Horizon Forbidden West is available on February 18 on PlayStation 4 and PlayStation 5. We played the game on a PlayStation 5.

Conclusion:  Better, smoother, better written, phenomenal art design, a consistent story, more surprises and better main and side missions: Horizon Forbidden West is better than its already sublime predecessor Horizon Zero Dawn on almost every front. Big kudos to Guerilla games, homegrown pride!



+ Beautiful game world with sublime art design
+ Entertaining and varied missions
+ Story full of revelations and surprises

– Minor cosmetic flaws
– Platforms don’t always run smoothly.

News | Sony plants a tree for unlocked Trophy in Horizon Forbidden West

Sony will plant a tree for each specific Trophy unlocked in Horizon Forbidden West.

For the so-called ‘Play and Plant program’, the company works together with the Arbor Day Foundation.
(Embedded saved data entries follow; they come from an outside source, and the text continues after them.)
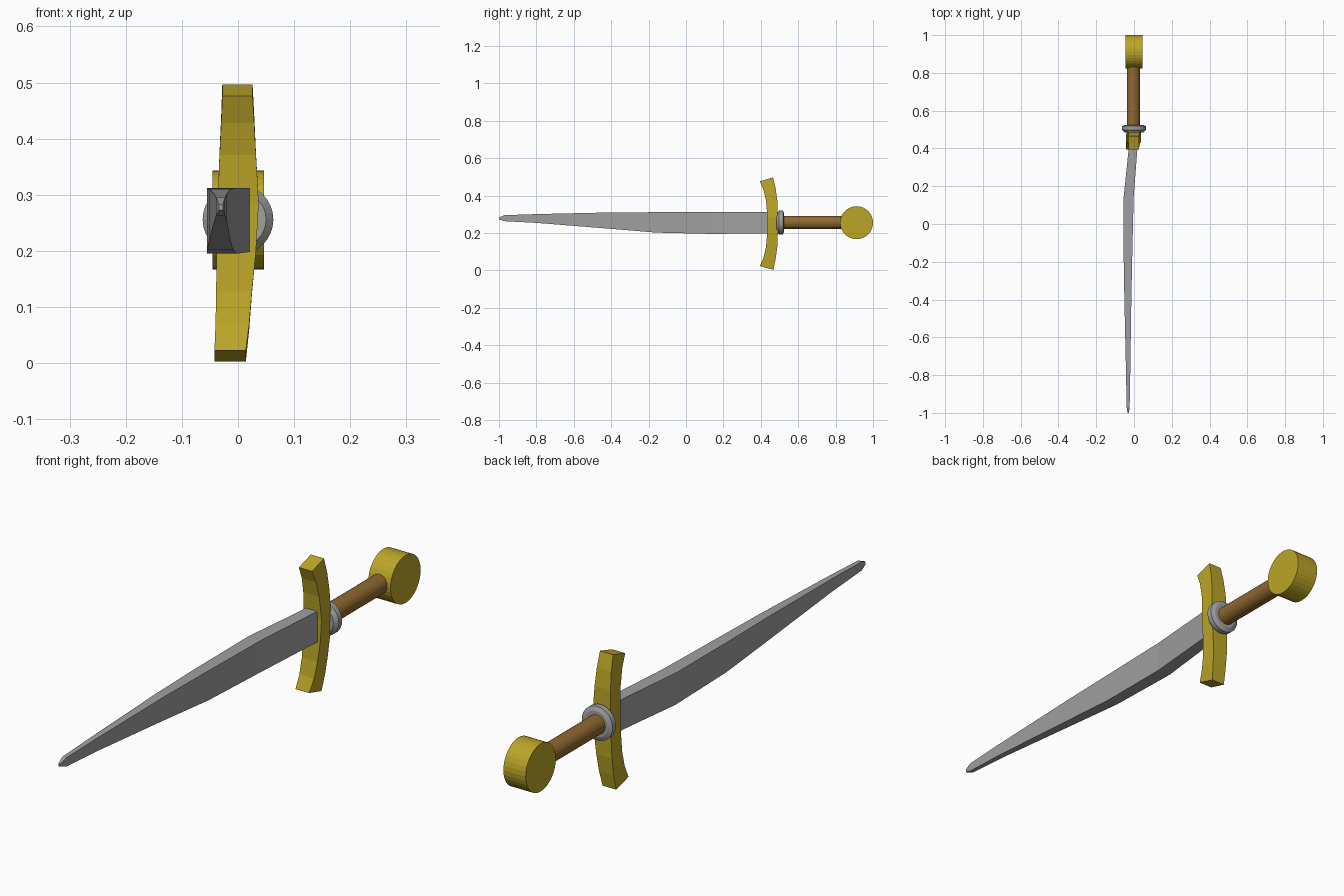
import bpy, bmesh, math
from mathutils import Vector, Matrix

if "Cube" in bpy.data.objects:
    bpy.data.objects.remove(bpy.data.objects["Cube"])


def material(name, rgb):
    m = bpy.data.materials.new(name)
    m.diffuse_color = (*rgb, 1)
    m.use_nodes = True
    m.node_tree.nodes["Principled BSDF"].inputs["Base Color"].default_value = m.diffuse_color
    return m


gold = material("gold", (0.50, 0.38, 0.02))
leather = material("leather", (0.28, 0.14, 0.03))
steel = material("steel", (0.35, 0.35, 0.35))


def loft(name, rings, mat):
    """Join equal-length rings of points and cap both ends."""
    bm = bmesh.new()
    rows = [[bm.verts.new(p) for p in r] for r in rings]
    n = len(rows[0])
    for a, b in zip(rows, rows[1:]):
        for i in range(n):
            j = (i + 1) % n
            bm.faces.new((a[i], a[j], b[j], b[i]))
    bm.faces.new(rows[0])
    bm.faces.new(rows[-1])
    bmesh.ops.recalc_face_normals(bm, faces=bm.faces)
    me = bpy.data.meshes.new(name)
    bm.to_mesh(me)
    bm.free()
    ob = bpy.data.objects.new(name, me)
    me.materials.append(mat)
    bpy.context.collection.objects.link(ob)
    return ob


def ring_y(y, r, n, x=0.0, z=0.256):
    return [(x + r * math.cos(2 * math.pi * i / n), y,
             z + r * math.sin(2 * math.pi * i / n)) for i in range(n)]


def ring_x(x, r, n, y, z):
    return [(x, y + r * math.cos(2 * math.pi * i / n),
             z + r * math.sin(2 * math.pi * i / n)) for i in range(n)]


# Blade: slightly bowed, tapering rectangle (y, x0, x1, z0, z1)
blade = [
    (0.46, -0.027, 0.022, 0.199, 0.312),
    (0.40, -0.028, 0.018, 0.198, 0.312),
    (0.14, -0.055, -0.002, 0.195, 0.312),
    (-0.16, -0.055, -0.009, 0.202, 0.311),
    (-0.40, -0.051, -0.014, 0.222, 0.310),
    (-0.80, -0.042, -0.020, 0.254, 0.301),
    (-0.97, -0.039, -0.023, 0.263, 0.295),
    (-1.00, -0.034, -0.027, 0.273, 0.283),
]
loft("blade", [[(a, y, c), (b, y, c), (b, y, d), (a, y, d)]
               for y, a, b, c, d in blade], steel)

# Guard: curved bar swept up z (front y, front z, back y, back z, x0, x1)
guard = [
    (0.395, 0.023, 0.467, 0.003, -0.042, 0.014),
    (0.415, 0.070, 0.479, 0.060, -0.040, 0.020),
    (0.428, 0.128, 0.488, 0.125, -0.039, 0.025),
    (0.434, 0.200, 0.491, 0.200, -0.038, 0.032),
    (0.435, 0.285, 0.491, 0.285, -0.036, 0.037),
    (0.428, 0.371, 0.488, 0.375, -0.033, 0.032),
    (0.415, 0.428, 0.479, 0.440, -0.030, 0.029),
    (0.395, 0.476, 0.465, 0.497, -0.028, 0.026),
]
loft("guard", [[(a, fy, fz), (b, fy, fz), (b, by, bz), (a, by, bz)]
               for fy, fz, by, bz, a, b in guard], gold)

# Collar: chamfered disc behind the guard
loft("collar", [ring_y(y, r, 32) for y, r in
                ((0.485, 0.050), (0.498, 0.063), (0.518, 0.063), (0.525, 0.048))],
     steel)

# Grip
loft("grip", [ring_y(y, 0.035, 24, x=-0.003) for y in (0.48, 0.85)], leather)

# Pommel: disc lying across the grip
loft("pommel", [ring_x(x, 0.088, 32, 0.912, 0.255) for x in (-0.045, 0.046)], gold)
It’s about the ‘Reached and Daunt’ Trophy, which players can unlock after about an hour and a half into the game by following the main story. For every player who achieves this Trophy, a tree is planted in deforested areas in the United States.

Specifically, this concerns a number of natural parks, namely Douglas Country Forest in Wisconsin, Sheep Fire Private Lands in California and Torreya State Park in Florida. It is estimated that about 288,000 trees are needed to revive these parks. The promotion is valid until March 25.

Horizon Forbidden West will be available this Friday on PlayStation 5 and PlayStation 4.

News | Sons of the Forrest realease date announced

A new trailer for “Sons Of The Forest” has been revealed alongside the game’s actual release date after almost a year of total radio silence from the developers.

New footage featuring actual gameplay of the upcoming open-world survival horror game was recently released by IGN, showing some grisly violence amidst an otherwise peaceful and mundane-looking forest. The new game contains many of the features found in the original “The Forest,” such as base-building, cave exploration, hunting and gathering that are all presented to be as immersive as possible.

Much of “Sons Of The Forest’s” core gameplay remains the same as its predecessor’s. Players will find themselves lost and isolated in a remote location surrounded by many hostile cannibals and monstrous mutants. The goal of the game is to survive for as long as possible while simultaneously unraveling the mystery behind the seemingly normal area.

News | GTA: The Trilogy - Definitive Edition launches November 11, first trailer and screenshots released

GTA: The Trilogy - Definitive Edition will be released on November 11. Rockstar also shared a first trailer and screenshots.

Starting November 11, the game will be available digitally only for PlayStation 5, PlayStation 4, Xbox Series X and S, Xbox One, Nintendo Switch, and PC. Physical versions of the game will be released on December 7.

“Three iconic cities, three epic stories. Play the genre-defining classics from the original Grand Theft Auto trilogy: Grand Theft Auto 3, Grand Theft Auto: Vice City and Grand Theft Auto: San Andreas,” reads the remasters.

The games have been updated for a new generation, with improvements such as brilliant new lighting and more detail in the environments, high-resolution textures, improved vistas, Grand Theft Auto 5-like controls and aiming and much more, bringing these beloved worlds back to life. come to life with much more detail.

The game also includes lock-on aiming improvements, an improved weapon wheel, an improved radio station wheel, updated minimaps, the option to place destinations on the map, and new Trophies and Achievements. The Nintendo Switch version also supports motion and touchscreen controls, and the PC version supports DLSS.

The trilogy costs 59.99 euros on PlayStation, Xbox, Switch and PC. Users who purchase the PC version via the Rockstar Launcher before January 5, 2022 will receive a discount of 10 euros on a game from 15 euros. Only the Definitive Edition of GTA: San Andreas will be released on Xbox Game Pass on November 11, while the Definitive Edition of GTA 3 will be available on December 7 via PlayStation Now.